Now that you begin to get a glimpse of how stressful your life really is, you probably understand the importance of preventing and relieving stress. In terms of prevention, you can try to eliminate some stress sources, by ending a harmful relationship, moving to a quiet neighborhood, changing your job, changing your look, or seeking counseling to improve your self-confidence.
It is important to note that such measures will only help you eliminate or reduce some stress sources from your life, not eliminate stress altogether. This brings us to the need for stress relief strategies.
How do you control and relieve stress? Here are some of the most popular and effective techniques.
5 Stress Relief Techniques Everyone Should Try
One of the most effective ways to relieve stress is physical exercise. Although most Americans spend several hours every day engaging in sedentary activities meant to help them manage stress, the ones who actually succeed to relieve stress are those who engage in physical activities. Besides relieving stress, the latter also improve their fitness, cardiovascular health, body mass index, cognitive function, and reduce depression.
Think of it this way: you can either sit on the couch, snacking and worrying about stuff you see on TV, or work out and eliminate some of the concerns related to your health, looks, and well-being. I’d go for the second option, especially since physical activity can involve a relaxing walk in the park, dancing to your favorite music, or a game with your kids or friends, but the final decision is all yours!
Studies have proven that music listening has stress-reducing effects, especially in the presence of others, and with the deliberate purpose of inducing relaxation. To convince yourself of the power of music, try listening to your favorite tunes while doing housework or exercising. You’ll notice an increase in motivation and performance.
I used to listen to music on my headphones while commuting to work, to escape the noise the old bus made, the gossip of the travelers, and unwanted inquisitive conversations (I’m not too sociable when it comes to curious commuters who want to know everything about me and give unsolicited advice, I admit).
It helped me turn the almost two hours I spend on the road every day from a nightmare into a relaxing experience. The music replaced the noise, prevented unwanted distractions, and allowed me to focus on the landscape, which was breathtaking, to say the least.

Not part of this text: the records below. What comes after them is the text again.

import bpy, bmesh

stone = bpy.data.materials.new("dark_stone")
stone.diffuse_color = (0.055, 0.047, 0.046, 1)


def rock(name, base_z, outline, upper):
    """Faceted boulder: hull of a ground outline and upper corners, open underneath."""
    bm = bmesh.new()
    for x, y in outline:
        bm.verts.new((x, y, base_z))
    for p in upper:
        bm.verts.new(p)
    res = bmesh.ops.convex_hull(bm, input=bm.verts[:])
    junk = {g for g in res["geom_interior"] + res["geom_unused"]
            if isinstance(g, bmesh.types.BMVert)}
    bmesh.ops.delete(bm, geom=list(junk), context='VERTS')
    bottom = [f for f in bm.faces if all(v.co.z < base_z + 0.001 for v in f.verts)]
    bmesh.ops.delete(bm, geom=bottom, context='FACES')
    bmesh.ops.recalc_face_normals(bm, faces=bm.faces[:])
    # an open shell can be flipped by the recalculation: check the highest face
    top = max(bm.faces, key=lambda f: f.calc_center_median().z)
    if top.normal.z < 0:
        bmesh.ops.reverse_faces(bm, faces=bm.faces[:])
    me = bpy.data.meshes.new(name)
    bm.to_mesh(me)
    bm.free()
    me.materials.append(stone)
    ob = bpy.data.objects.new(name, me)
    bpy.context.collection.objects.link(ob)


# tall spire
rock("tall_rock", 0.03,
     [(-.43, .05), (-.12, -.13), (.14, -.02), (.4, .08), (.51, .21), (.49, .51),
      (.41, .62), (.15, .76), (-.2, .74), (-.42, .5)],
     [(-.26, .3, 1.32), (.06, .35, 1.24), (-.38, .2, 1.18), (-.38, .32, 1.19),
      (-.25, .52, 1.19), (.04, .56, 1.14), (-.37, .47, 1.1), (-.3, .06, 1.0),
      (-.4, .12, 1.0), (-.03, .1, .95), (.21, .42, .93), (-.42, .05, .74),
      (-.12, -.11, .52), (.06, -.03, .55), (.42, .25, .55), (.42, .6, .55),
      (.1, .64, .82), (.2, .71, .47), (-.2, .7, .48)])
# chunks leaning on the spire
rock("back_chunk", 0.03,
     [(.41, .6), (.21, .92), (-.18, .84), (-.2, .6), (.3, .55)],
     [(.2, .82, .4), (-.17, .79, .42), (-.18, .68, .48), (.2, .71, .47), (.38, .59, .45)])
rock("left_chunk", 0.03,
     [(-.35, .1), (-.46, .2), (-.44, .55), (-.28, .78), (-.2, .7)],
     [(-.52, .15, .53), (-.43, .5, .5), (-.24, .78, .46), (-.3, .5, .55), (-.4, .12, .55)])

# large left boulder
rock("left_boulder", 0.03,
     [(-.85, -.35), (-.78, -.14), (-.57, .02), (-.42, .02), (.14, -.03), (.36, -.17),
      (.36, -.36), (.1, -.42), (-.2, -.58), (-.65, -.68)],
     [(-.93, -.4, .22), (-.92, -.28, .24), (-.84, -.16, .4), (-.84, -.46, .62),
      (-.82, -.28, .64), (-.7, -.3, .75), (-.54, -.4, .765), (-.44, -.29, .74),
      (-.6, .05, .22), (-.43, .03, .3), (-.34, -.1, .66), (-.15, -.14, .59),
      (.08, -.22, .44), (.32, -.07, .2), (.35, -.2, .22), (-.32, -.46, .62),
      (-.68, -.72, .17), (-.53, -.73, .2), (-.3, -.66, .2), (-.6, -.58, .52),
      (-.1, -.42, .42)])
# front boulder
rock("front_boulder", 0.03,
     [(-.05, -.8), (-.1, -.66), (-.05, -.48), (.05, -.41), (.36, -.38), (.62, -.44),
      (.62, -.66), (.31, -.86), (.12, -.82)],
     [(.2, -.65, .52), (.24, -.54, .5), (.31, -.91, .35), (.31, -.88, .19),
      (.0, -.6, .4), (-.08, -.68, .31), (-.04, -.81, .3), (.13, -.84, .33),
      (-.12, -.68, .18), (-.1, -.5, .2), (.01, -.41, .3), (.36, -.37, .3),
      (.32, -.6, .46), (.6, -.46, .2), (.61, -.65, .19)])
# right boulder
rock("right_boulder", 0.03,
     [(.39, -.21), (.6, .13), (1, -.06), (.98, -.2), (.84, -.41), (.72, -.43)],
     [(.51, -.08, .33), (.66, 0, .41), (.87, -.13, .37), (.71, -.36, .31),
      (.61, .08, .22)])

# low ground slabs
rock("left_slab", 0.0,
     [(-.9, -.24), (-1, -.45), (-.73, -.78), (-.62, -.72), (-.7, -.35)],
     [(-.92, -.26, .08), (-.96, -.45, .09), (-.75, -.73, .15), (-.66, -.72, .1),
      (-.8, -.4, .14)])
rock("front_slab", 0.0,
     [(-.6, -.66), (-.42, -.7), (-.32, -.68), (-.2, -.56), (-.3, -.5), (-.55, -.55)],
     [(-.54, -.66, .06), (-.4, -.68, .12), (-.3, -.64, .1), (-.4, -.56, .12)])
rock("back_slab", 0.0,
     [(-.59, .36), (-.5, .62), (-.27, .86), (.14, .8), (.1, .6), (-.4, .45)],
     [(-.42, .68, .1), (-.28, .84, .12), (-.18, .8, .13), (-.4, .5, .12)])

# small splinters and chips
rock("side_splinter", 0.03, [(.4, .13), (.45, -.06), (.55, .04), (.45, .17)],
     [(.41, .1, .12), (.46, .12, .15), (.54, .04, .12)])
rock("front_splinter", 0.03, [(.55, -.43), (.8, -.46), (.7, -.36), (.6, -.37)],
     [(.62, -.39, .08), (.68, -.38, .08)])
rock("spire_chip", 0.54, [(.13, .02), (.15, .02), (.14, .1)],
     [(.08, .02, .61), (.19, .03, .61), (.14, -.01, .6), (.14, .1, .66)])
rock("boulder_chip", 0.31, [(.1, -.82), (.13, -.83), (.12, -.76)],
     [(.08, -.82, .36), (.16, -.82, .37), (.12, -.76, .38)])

Did you ever go from crying to laughter in just seconds? Did you notice that, although your problems don’t disappear, they become more bearable after a good laugh? Well, that’s because laughing relieves stress.
When you are sad or depressed, the level of neurotransmitters in your brain (serotonin, norepinephrine, and dopamine) drop. Laughter helps increase dopamine and serotonin levels and boosts endorphins secretion. It is one of the most effective therapies against stress and depression, so try it!
If you haven’t tried it so far, consider taking up mindfulness meditation as a stress relief technique. Researchers found that mindfulness-based stress reduction programs help diminish anxiety, manage worries, improve sleep, and reduce irritability.
Did you notice that, sometimes, you feel better after expressing your fears, worries, and discontent? Try doing that in writing every day. Studies show that expressive writing helps relieve stress. Gay men felt less stigmatized after transposing their inclinations and discontent in writing, caregivers of senior adults found relief in writing about their difficulties, and anxious test-takers who laid their fears on paper before their exams obtained better results than those who didn’t.
I don’t know about you, but I’ve tried the above techniques, and I can testify to their effectiveness. Have you tried them? Do you know of better ways to relieve stress? I’d love to hear more about your favorite stress relief techniques, so feel free to share them in a comment!